Data for the task
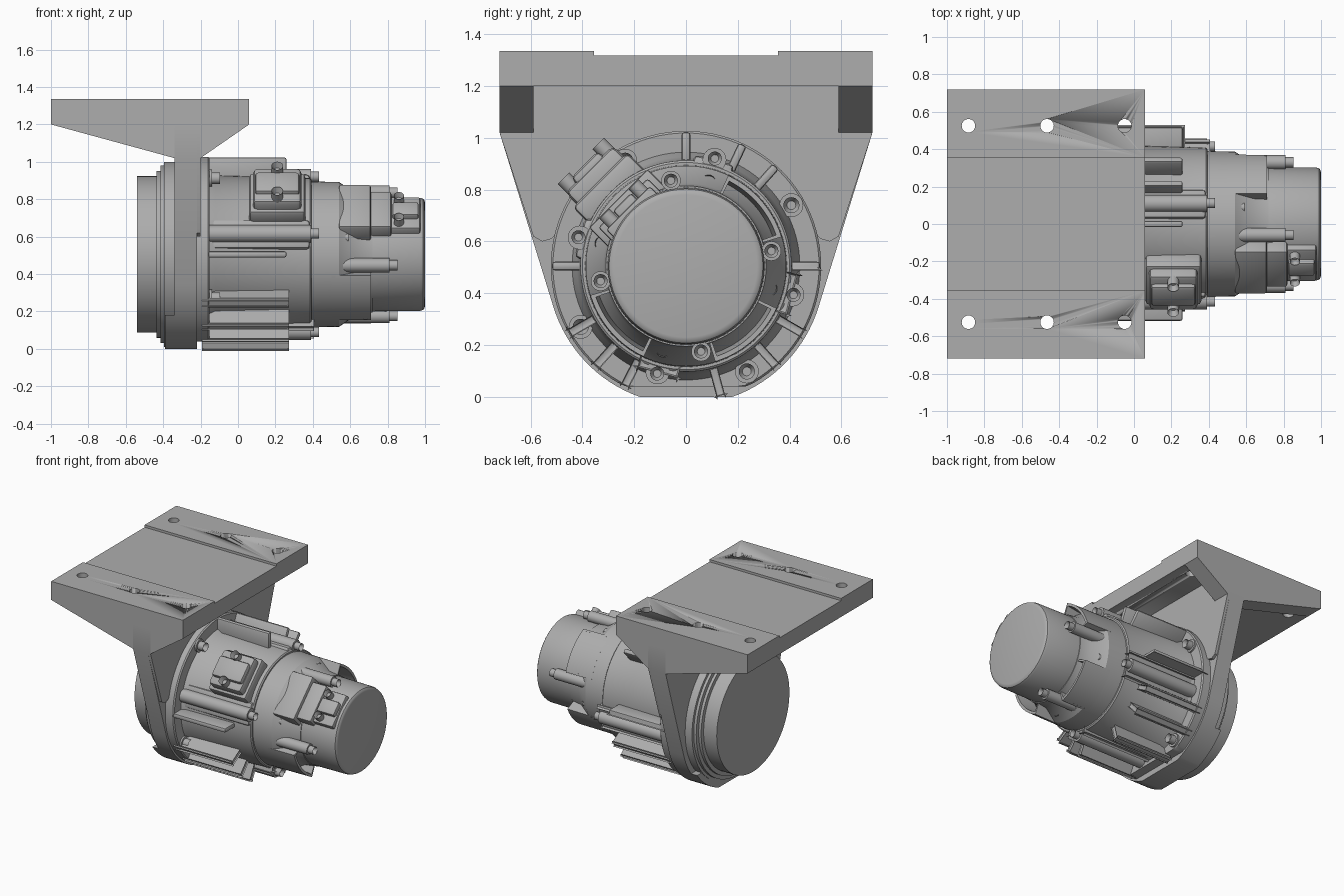
import bpy, bmesh
from math import sin, cos, radians, pi
from mathutils import Matrix, Vector

if "Cube" in bpy.data.objects:
    bpy.data.objects.remove(bpy.data.objects["Cube"])

AXIS = 0.505  # height of the motor axis
grey = bpy.data.materials.new("cast grey")
grey.use_nodes = True
grey.diffuse_color = (0.42, 0.42, 0.42, 1)
grey.node_tree.nodes["Principled BSDF"].inputs["Base Color"].default_value = (0.42, 0.42, 0.42, 1)


def finish(name, bm, smooth=True):
    bmesh.ops.recalc_face_normals(bm, faces=bm.faces)
    mesh = bpy.data.meshes.new(name)
    bm.to_mesh(mesh)
    bm.free()
    obj = bpy.data.objects.new(name, mesh)
    bpy.context.collection.objects.link(obj)
    mesh.materials.append(grey)
    if smooth:
        bpy.ops.object.select_all(action='DESELECT')
        obj.select_set(True)
        bpy.context.view_layer.objects.active = obj
        bpy.ops.object.shade_smooth_by_angle(angle=radians(32))
    return obj


def extrude(name, points, vector):
    bm = bmesh.new()
    face = bm.faces.new([bm.verts.new(p) for p in points])
    moved = bmesh.ops.extrude_face_region(bm, geom=[face], use_keep_orig=True)["geom"]
    bmesh.ops.translate(bm, vec=vector, verts=[v for v in moved if isinstance(v, bmesh.types.BMVert)])
    return finish(name, bm)


def on_axis(x, r, deg):
    a = radians(deg)
    return Vector((x, r * cos(a), AXIS + r * sin(a)))


def revolve(name, profile, start=0, end=360, closed=False, floor=None):
    """Turn an (x, radius) profile about the motor axis."""
    bm = bmesh.new()
    full = end - start == 360
    n = max(2, round((end - start) / 3.75))
    rings = []
    for i in range(n if full else n + 1):
        ring = [on_axis(x, r, start + (end - start) * i / n) for x, r in profile]
        for p in ring:
            if floor is not None:
                p.z = max(p.z, floor)
        rings.append([bm.verts.new(p) for p in ring])
    m = len(profile)
    for i in range(n):
        a, b = rings[i], rings[(i + 1) % len(rings)]
        for j in range(m if closed else m - 1):
            k = (j + 1) % m
            bm.faces.new((a[j], a[k], b[k], b[j]))
    if full and not closed:
        bm.faces.new([r[0] for r in rings])
        bm.faces.new([r[-1] for r in rings])
    elif not full:
        bm.faces.new(rings[0])
        bm.faces.new(rings[-1])
    return finish(name, bm)


def radial_box(name, deg, x0, x1, width, r0, r1, bevel=0.008):
    """Box standing out from the axis at an angle."""
    bm = bmesh.new()
    bmesh.ops.create_cube(bm, size=1)
    bm.transform(Matrix.Translation((0, 0, AXIS)) @ Matrix.Rotation(radians(deg - 90), 4, 'X')
                 @ Matrix.Translation(((x0 + x1) / 2, 0, (r0 + r1) / 2))
                 @ Matrix.Diagonal((x1 - x0, width, r1 - r0, 1)))
    bmesh.ops.bevel(bm, geom=bm.edges[:], offset=bevel, segments=2, affect='EDGES', profile=0.5)
    return finish(name, bm)


def rod(name, start, end, radius, sides=24):
    direction = end - start
    bm = bmesh.new()
    bmesh.ops.create_cone(bm, cap_ends=True, segments=sides, radius1=radius, radius2=radius,
                          depth=direction.length)
    bm.transform(Matrix.Translation((start + end) / 2)
                 @ direction.to_track_quat('Z', 'Y').to_matrix().to_4x4())
    return finish(name, bm)


def screw(name, base, direction, radius, height):
    """Socket-head screw with a raised hollow rim."""
    tip = base + direction * height
    head = rod(name, base, tip, radius)
    bm = bmesh.new()
    bm.from_mesh(head.data)
    cap = max((f for f in bm.faces if len(f.verts) > 4), key=lambda f: f.calc_center_median().dot(direction))
    bmesh.ops.inset_region(bm, faces=[cap], thickness=radius * 0.45)
    bmesh.ops.translate(bm, vec=-direction * height * 0.5, verts=cap.verts)
    bm.to_mesh(head.data)
    bm.free()


# Mounting plate with shallow centre channel and six bolt holes
half = [(0.72, 1.2), (0.72, 1.335), (0.355, 1.335), (0.355, 1.318)]
outline = half + [(-y, z) for y, z in reversed(half)]
plate = extrude("mounting_plate", [(-1, y, z) for y, z in outline], Vector((1.06, 0, 0)))
for x in (-0.885, -0.465, -0.05):
    for y in (-0.525, 0.525):
        cutter = rod("hole_cutter", Vector((x, y, 1.1)), Vector((x, y, 1.4)), 0.036, 32)
        cutter.hide_render = True
        mod = plate.modifiers.new("hole", 'BOOLEAN')
        mod.object, mod.solver = cutter, 'EXACT'
        bpy.context.view_layer.objects.active = plate
        bpy.ops.object.modifier_apply(modifier=mod.name)
        bpy.data.objects.remove(cutter)

# Upright bracket, tapering around the motor to a flat foot
side = [(0.72, 1.2), (0.72, 1.02)]
for i in range(17):
    a = radians(-17.1 - 53.3 * i / 16)
    side.append((0.536 * cos(a), max(0, AXIS + 0.536 * sin(a))))
outline = side + [(-y, z) for y, z in reversed(side)]
extrude("bracket_upright", [(-0.34, y, z) for y, z in outline], Vector((0.12, 0, 0)))
foot = [p for p in side if p[1] < 0.2]
foot += [(-y, z) for y, z in reversed(foot)]
extrude("bracket_foot", [(-0.39, y, z) for y, z in foot], Vector((0.06, 0, 0)))

# Side gussets and the raised shoulders beneath them
web = [(-1, 1.2), (0.06, 1.2), (-0.2, 1.02), (-0.34, 1.02)]
for s, label in ((1, "left"), (-1, "right")):
    extrude("gusset_" + label, [(x, s * 0.59, z) for x, z in web], Vector((0, s * 0.13, 0)))
    shoulder = [(0, 1.2), (0.72, 1.2), (0.72, 1.02), (0.59, 0.62), (0.555, 0.6), (0.52, 0.61), (0.48, 0.65),
                (0.3, 0.9), (0, 0.98)]
    extrude("bracket_shoulder_" + label, [(-0.23, s * y, z) for y, z in shoulder], Vector((0.03, 0, 0)))

# Rear cover, front flange, motor barrel
revolve("rear_cover", [(-0.54, 0.415), (-0.54, 0.418), (-0.435, 0.418), (-0.435, 0.447), (-0.415, 0.447),
                       (-0.415, 0.475), (-0.395, 0.475), (-0.395, 0.495), (-0.33, 0.495)])
revolve("body_flange", [(-0.23, 0.522), (-0.16, 0.522), (-0.152, 0.514)], floor=0.04)
revolve("motor_barrel", [(-0.2, 0.44), (-0.15, 0.44), (-0.12, 0.422), (0.385, 0.408), (0.392, 0.4)])

# Cooling fins
for deg in (90, 65, 48, 0, 180, 330, 312, 285, 210, 228, 243):
    radial_box("cooling_fin", deg, -0.18, 0.26, 0.034, 0.38, 0.518, 0.012)

# Neck and end cap
revolve("neck", [(0.38, 0.39), (0.54, 0.387), (0.64, 0.32), (0.72, 0.31)])
revolve("end_cap", [(0.7, 0.305), (0.975, 0.302), (0.99, 0.297), (0.997, 0.288), (1.0, 0.275)])

# Hollow shrouds around the neck, closed by end ribs
shell = [(0.5, 0.388), (0.71, 0.386), (0.71, 0.368), (0.56, 0.35), (0.5, 0.35)]
rib = [(0.52, 0.3), (0.52, 0.388), (0.71, 0.386), (0.71, 0.3)]
for a in (17, 197, 287):
    revolve("neck_shroud", shell, a, a + 48, closed=True)
    for b in (a, a + 46):
        revolve("shroud_rib", rib, b, b + 2, closed=True)

# Four sets of bolts, each a quarter turn apart
along = Vector((1, 0, 0))
for q in range(4):
    t = 90 * q
    rod("flange_boss", on_axis(-0.17, 0.47, t + 30), on_axis(-0.14, 0.47, t + 30), 0.046)
    screw("flange_screw", on_axis(-0.15, 0.47, t + 30), along, 0.031, 0.055)
    rod("barrel_boss", on_axis(-0.17, 0.425, t + 75), on_axis(0.39, 0.425, t + 75), 0.046)
    radial_box("barrel_boss_web", t + 75, -0.17, 0.385, 0.16, 0.36, 0.425, 0.02)
    screw("barrel_screw", on_axis(0.385, 0.43, t + 75), along, 0.027, 0.048)
    screw("neck_screw", on_axis(0.53, 0.337, t + 75), along, 0.027, 0.06)
    rod("cap_boss", on_axis(0.54, 0.335, t + 10), on_axis(0.81, 0.335, t + 10), 0.038)
    screw("cap_screw", on_axis(0.8, 0.335, t + 10), along, 0.027, 0.052)

# Main terminal box on the upper right of the barrel
radial_box("terminal_base", 135, 0.06, 0.36, 0.3, 0.36, 0.47, 0.02)
radial_box("terminal_box", 135, 0.08, 0.34, 0.26, 0.4, 0.53, 0.025)
radial_box("terminal_lid", 135, 0.09, 0.33, 0.15, 0.5, 0.555, 0.02)

# Small connector on the end cap, with its stepped pad
radial_box("neck_pad", 135, 0.54, 0.71, 0.32, 0.25, 0.37, 0.01)
radial_box("cap_pad", 135, 0.69, 0.82, 0.27, 0.24, 0.345, 0.012)
radial_box("connector_base", 135, 0.81, 0.975, 0.24, 0.22, 0.318, 0.012)
radial_box("connector_lid", 135, 0.825, 0.965, 0.1, 0.25, 0.35, 0.012)

# Lid screws for both boxes
outward = on_axis(0, 1, 135) - on_axis(0, 0, 135)
tangent = Vector((0, sin(pi / 4), cos(pi / 4)))
for s in (-1, 1):
    screw("terminal_screw", on_axis(0.21, 0.51, 135) + tangent * s * 0.095, outward, 0.031, 0.065)
    screw("connector_screw", on_axis(0.86, 0.31, 135) + tangent * s * 0.08, outward, 0.027, 0.055)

Problem statement
From the entries above, write out only the lines starting at the line that holds "depth=direction.length)" and ending at the line that holds "cutter.hide_render = True", keeping both and matching them exactly.

Answer to this task
                          depth=direction.length)
    bm.transform(Matrix.Translation((start + end) / 2)
                 @ direction.to_track_quat('Z', 'Y').to_matrix().to_4x4())
    return finish(name, bm)


def screw(name, base, direction, radius, height):
    """Socket-head screw with a raised hollow rim."""
    tip = base + direction * height
    head = rod(name, base, tip, radius)
    bm = bmesh.new()
    bm.from_mesh(head.data)
    cap = max((f for f in bm.faces if len(f.verts) > 4), key=lambda f: f.calc_center_median().dot(direction))
    bmesh.ops.inset_region(bm, faces=[cap], thickness=radius * 0.45)
    bmesh.ops.translate(bm, vec=-direction * height * 0.5, verts=cap.verts)
    bm.to_mesh(head.data)
    bm.free()


# Mounting plate with shallow centre channel and six bolt holes
half = [(0.72, 1.2), (0.72, 1.335), (0.355, 1.335), (0.355, 1.318)]
outline = half + [(-y, z) for y, z in reversed(half)]
plate = extrude("mounting_plate", [(-1, y, z) for y, z in outline], Vector((1.06, 0, 0)))
for x in (-0.885, -0.465, -0.05):
    for y in (-0.525, 0.525):
        cutter = rod("hole_cutter", Vector((x, y, 1.1)), Vector((x, y, 1.4)), 0.036, 32)
        cutter.hide_render = True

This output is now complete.